Royal Navy warship HMS Dragon has spent a week forging ties with the Ukrainian Navy at the port of Odessa.
The Portsmouth-based destroyer is patrolling the Black Sea, having broken away from the UK’s amphibious task group operating in the Mediterranean.
She is working with Britain’s allies and partners in the region to ensure freedom of movement.
Her high-profile visit to Odessa, home of the Ukrainian Navy, focused on diplomacy and combined training.
Dragon's passageways and compartments were used as a training ground for elite Ukrainian commando forces, 73rd Marine detachment, who practised board and search skills.
Staff from the Ukrainian Navy’s damage control school were shown how Royal Navy sailors deal with fire and flood on board, while the destroyer's Wildcat team and Ukrainian counterparts discussed how they would safely operate a helicopter from a modern warship at sea and utilise survival equipment.
The Wildcat also shared the skies with an Mi-14 from 10 Naval Aviation Brigade, painted in Ukraine’s national colours of light blue and yellow.
Ukraine is beginning a 15-year plan to strengthen its navy, support facilities, shipbuilding and ports on the Black Sea and Sea of Azov, aiming to become a major regional maritime force by 2035, the Royal Navy said.
Lieutenant Dimitrii Rudnev, in charge of Ukraine's new reconnaissance ship UKRS Lahuna, joined HMS Dragon for manoeuvres with three of his nation's patrol ships off the Odessa coastline to learn about Royal Navy routines at sea, as well as how it carries out close, complex manoeuvres with foreign vessels, guided by standard NATO terminology and procedures.
"It means a lot to be here on HMS Dragon – particularly so soon after President Zelenskyy visited HMS Prince of Wales in England," Lt Rudnev said.
"Both navies working alongside one another is further affirmation of strong UK-Ukrainian bonds."
The destroyer's Commanding Officer Commander Giles Palin said: "We are delighted to be working alongside the Ukrainian Navy while in Odessa – and to be learning valuable insights from one another through joint training.

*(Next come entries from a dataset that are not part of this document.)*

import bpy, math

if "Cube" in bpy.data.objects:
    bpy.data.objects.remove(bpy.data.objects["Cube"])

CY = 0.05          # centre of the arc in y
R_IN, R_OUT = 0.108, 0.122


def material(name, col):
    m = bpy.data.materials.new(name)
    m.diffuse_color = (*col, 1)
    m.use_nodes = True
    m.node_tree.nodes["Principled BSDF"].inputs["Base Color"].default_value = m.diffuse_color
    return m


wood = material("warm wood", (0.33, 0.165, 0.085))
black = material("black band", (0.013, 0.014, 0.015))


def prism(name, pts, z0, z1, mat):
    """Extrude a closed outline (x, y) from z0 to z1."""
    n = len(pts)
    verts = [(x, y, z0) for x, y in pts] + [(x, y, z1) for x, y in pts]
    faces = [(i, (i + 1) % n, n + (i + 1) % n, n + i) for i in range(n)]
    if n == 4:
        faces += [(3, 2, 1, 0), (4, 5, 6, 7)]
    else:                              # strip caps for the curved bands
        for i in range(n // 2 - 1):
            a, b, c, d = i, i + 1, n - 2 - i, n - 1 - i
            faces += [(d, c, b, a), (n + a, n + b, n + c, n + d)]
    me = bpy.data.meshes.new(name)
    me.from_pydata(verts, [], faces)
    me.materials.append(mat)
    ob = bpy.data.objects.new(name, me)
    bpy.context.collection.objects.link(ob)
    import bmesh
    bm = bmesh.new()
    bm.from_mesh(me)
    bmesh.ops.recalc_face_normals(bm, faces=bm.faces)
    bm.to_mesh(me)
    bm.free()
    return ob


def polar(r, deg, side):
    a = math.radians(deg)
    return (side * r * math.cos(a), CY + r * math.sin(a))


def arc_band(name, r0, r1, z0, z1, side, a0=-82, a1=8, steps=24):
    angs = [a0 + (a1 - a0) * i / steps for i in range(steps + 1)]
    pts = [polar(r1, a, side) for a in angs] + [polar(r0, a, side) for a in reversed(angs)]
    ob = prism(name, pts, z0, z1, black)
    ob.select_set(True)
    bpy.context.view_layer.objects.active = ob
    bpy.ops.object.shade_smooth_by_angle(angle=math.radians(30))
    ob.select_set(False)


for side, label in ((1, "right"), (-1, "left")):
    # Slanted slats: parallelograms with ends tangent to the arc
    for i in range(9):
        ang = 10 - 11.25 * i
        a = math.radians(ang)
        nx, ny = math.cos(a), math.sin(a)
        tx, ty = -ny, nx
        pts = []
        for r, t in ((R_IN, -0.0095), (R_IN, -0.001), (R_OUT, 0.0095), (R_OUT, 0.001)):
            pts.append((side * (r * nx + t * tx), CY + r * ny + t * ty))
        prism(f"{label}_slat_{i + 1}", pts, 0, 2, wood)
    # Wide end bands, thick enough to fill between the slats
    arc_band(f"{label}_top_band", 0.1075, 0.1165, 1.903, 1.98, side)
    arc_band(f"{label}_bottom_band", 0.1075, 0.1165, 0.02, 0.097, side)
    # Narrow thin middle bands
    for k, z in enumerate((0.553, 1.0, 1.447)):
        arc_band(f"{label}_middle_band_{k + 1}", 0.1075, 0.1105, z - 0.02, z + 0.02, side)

"We’ve tested our reactions to emergencies through practising advanced firefighting techniques and honed the ability of both nations’ specialist teams to conduct interdiction operations through boarding training.
"By capacity building with allies in this way, we bolster their resilience and ability to defend themselves in the face of any aggression – as well as enabling us to learn from their experiences."
Dragon's ship's company also paid their respects to Odessa's Second World War heroes.
Personnel laid a wreath at the foot of the Monument to the Unknown Sailor, which rises 21 metres above Shevchenka Park and commemorates the sailors and marines who took part in the autumn battles of 1941.
The city, with hits tree-lined boulevards and grand, was laid waste during a siege when attacked by German and Romanian troops, while as many as 60,000 men and women sacrificed themselves defending it.
Cover image: Ukrainian marines hone board and search skills aboard HMS Dragon (Picture: Royal Navy).